Book Reviews – Alma Flor Ada

I finished another couple of books from the library by new, to me, authors…  Alma Flor Ada and Gabriel M. Zubizarreta.  A mother-son writing team.  It was the first book they wrote together, but definitely not the last.  We have two of their books at our library, and I checked them both out at the same time because I knew it wouldn’t take me long to finish them.  The first book I read is called Dancing Home.  It’s about a girl named Margarita and her cousin Lupe who comes to live with Margarita from her home in Mexico.  Margarita has done everything she can to make herself completely American without any of her Mexican heritage, including refusing to speak Spanish to the point that she’s nearly forgotten the language.  Lupe only speaks Spanish, but she quickly starts learning English after moving to America.  Margarita eventually comes to terms with her heritage and finds that she loves all aspects of who she is.  My favorite quote from Dancing Home was near the end when Margarita had decided to embrace all the aspects of who she is instead of focusing on only what will make her fit in in her mind.  She says, “I am American, and I am Mexican.  Both are important to me and neither one has to be better than the other.”  This sums up how I think she’s come to now see herself through her journey in this book.  This book felt so much like I was reading a nonfiction biography.  I loved it.  

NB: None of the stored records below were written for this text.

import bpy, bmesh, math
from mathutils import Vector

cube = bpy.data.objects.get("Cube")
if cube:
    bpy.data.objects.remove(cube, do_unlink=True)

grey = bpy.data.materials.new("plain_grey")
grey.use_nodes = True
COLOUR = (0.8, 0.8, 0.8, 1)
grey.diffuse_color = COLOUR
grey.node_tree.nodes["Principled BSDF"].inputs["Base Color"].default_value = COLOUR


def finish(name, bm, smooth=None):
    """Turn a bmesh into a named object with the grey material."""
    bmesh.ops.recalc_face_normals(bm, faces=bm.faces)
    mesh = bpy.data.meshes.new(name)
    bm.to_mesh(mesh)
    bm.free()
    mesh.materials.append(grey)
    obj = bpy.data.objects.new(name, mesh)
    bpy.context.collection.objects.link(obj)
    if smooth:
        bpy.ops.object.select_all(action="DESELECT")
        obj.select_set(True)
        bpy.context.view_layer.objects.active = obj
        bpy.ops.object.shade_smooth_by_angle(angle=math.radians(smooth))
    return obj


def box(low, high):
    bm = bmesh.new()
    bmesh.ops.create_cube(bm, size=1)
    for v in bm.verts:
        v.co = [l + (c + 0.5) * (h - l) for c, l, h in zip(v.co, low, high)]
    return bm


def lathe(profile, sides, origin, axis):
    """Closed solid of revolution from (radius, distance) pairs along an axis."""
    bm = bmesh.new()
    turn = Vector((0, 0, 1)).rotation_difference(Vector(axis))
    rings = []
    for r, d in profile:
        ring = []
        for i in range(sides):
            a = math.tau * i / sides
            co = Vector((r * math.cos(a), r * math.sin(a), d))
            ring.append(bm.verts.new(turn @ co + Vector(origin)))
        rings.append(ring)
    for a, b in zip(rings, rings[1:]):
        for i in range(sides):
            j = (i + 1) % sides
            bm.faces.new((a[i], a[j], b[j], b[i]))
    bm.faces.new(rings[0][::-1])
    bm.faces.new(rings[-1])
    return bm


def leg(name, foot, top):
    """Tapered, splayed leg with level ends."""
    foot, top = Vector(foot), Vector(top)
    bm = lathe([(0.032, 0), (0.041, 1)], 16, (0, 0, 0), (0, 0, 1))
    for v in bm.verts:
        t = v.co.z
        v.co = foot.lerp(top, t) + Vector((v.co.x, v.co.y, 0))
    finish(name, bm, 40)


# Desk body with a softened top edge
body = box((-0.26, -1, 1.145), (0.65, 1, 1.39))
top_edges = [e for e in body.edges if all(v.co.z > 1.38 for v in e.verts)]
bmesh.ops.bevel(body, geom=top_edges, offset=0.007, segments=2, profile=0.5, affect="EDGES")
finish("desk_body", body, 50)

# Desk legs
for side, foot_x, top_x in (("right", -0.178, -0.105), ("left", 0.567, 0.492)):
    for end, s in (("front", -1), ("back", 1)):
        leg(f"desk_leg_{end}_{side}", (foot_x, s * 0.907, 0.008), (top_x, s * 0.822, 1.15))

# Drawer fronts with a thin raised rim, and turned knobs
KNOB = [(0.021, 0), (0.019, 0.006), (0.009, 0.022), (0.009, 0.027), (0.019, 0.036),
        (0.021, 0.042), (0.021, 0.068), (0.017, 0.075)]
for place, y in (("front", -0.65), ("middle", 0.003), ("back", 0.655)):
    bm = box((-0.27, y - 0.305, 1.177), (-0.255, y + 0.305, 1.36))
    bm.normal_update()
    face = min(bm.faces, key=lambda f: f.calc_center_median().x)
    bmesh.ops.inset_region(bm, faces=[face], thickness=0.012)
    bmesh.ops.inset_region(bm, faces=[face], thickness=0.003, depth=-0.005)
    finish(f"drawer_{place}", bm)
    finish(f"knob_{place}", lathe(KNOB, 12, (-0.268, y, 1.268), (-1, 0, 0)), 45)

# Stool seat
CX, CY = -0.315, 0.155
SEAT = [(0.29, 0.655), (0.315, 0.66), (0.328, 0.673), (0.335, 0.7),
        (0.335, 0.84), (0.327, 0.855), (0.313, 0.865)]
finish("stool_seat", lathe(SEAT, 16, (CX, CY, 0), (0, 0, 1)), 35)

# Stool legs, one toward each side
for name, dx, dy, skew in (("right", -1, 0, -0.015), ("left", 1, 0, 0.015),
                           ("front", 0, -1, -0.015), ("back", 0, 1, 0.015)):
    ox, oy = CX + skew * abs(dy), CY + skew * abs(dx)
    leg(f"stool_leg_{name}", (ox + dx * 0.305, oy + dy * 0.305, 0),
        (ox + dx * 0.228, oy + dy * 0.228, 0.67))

The second book from our library is Love, Amalia.  I liked this one better than Dancing Home.  Probably because of the fact that Amalia is dealing with her friend moving away as soon as the book starts and then she’s dealing with her grandmother’s death right after that.  This summer, we moved from Spain to South Dakota, and my father-in-law passed away while we were in the midst of our move.  I find myself thinking of Amalia like one of my kids and I hate how sad she is by all of the changes in her life.  She’s going through the same things my children just went through.  Her abuelita (grandmother) used to tell her stories about her children and read her letters from them and she would take her time and write them letters back with handmade cards.  Amalia starts to feel better and starts to see how she can move on now that her grandmother is gone when her mother gives her the box her grandmother kept all of the letters in.  Amalia starts making cards and mailing them to her family as she reads the letters from them to her abuelita.  She also write to her friend who moved away and shares with her what’s been going on in her life.  I really liked this book and think it would be a nice change of pace from most of the writing for this age group.  This book says it’s for grades 3-5, and I think that’s good.  It could be read by younger children, but they need a bit of maturity to be ready for some of the topics that are dealt with in this one.  I definitely think that sometimes kids need to be exposed to more than just fluff.  I’m going to recommend all of my kids read it.

 

What books are y’all reading??